Visions of a chilled final day cruising back to Lake Bled were quickly shattered as the off-road sections became steeper and more technical. Chains groaning after the neglectful amount of chain lube applied all trip, sandals hanging on for dear life as we navigated rocky chutes, climbs that progressively steepened throughout the day and a navigational rerouting until we saw the welcome Bled signs. Never has 10 km felt so long as the final stretch into Lake Bled.
Ensuring we passed our original start point, the hunt for the largest Beers and Bled cake took us to a lakeside spot where we finally stopped pedalling, grabbed our Garmins, huddled around and pressed stop on our final leg. We couldn't believe we had done it, 500km and elevation to match climbing Mt. Everest and we were back at our start point. Happier than ever and full of the most incredible memories.
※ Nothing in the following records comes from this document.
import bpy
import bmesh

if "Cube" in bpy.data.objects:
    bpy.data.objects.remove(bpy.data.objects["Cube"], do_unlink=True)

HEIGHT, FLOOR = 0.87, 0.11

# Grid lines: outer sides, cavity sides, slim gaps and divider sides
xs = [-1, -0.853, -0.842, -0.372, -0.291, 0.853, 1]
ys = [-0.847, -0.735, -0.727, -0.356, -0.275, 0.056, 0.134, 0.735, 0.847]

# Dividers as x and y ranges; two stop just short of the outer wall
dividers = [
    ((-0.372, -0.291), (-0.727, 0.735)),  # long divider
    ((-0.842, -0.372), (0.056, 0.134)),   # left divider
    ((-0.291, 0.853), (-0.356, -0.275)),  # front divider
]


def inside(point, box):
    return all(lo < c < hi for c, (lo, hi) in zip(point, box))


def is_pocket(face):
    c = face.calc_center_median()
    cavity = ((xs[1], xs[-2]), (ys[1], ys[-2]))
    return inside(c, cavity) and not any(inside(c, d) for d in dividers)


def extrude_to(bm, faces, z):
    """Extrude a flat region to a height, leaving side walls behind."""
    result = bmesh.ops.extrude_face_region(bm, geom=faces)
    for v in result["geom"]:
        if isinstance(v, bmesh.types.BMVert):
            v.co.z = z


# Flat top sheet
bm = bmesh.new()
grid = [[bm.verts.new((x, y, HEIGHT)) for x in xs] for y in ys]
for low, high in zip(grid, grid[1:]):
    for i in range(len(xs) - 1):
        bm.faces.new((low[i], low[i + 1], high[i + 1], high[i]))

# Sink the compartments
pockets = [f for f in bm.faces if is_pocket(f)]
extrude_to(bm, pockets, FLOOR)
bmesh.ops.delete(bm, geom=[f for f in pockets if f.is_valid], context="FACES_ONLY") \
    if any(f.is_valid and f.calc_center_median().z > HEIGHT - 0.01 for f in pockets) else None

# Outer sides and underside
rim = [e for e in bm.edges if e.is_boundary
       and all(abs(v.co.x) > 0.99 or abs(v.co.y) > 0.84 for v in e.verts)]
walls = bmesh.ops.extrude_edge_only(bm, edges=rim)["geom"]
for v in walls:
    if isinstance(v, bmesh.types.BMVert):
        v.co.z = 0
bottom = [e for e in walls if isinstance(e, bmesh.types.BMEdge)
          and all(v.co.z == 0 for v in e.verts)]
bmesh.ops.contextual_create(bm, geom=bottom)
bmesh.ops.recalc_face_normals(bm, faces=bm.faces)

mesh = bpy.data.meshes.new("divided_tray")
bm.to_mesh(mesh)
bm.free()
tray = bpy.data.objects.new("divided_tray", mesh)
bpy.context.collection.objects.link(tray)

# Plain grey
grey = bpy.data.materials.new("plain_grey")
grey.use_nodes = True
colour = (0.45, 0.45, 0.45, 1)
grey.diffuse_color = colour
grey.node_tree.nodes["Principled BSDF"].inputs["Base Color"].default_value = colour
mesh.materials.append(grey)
The beer never tasted sweeter and as we sat reflecting, the planning started for our next trip.
If you're considering a bikepacking trip, I urge you to just go and do it, regardless of experience, you'll never regret it. Just bring waterproofs, sandals, lots of Haribo and an open mind (and maybe leave the stove at home).
A sarnie made using your multitool tastes better at the top of the climb
Slovenia's churches are iconic (and usually at the top of a big hill)
In the words of Fay 'Shape of this lads'
A picture perfect town following a perfect descent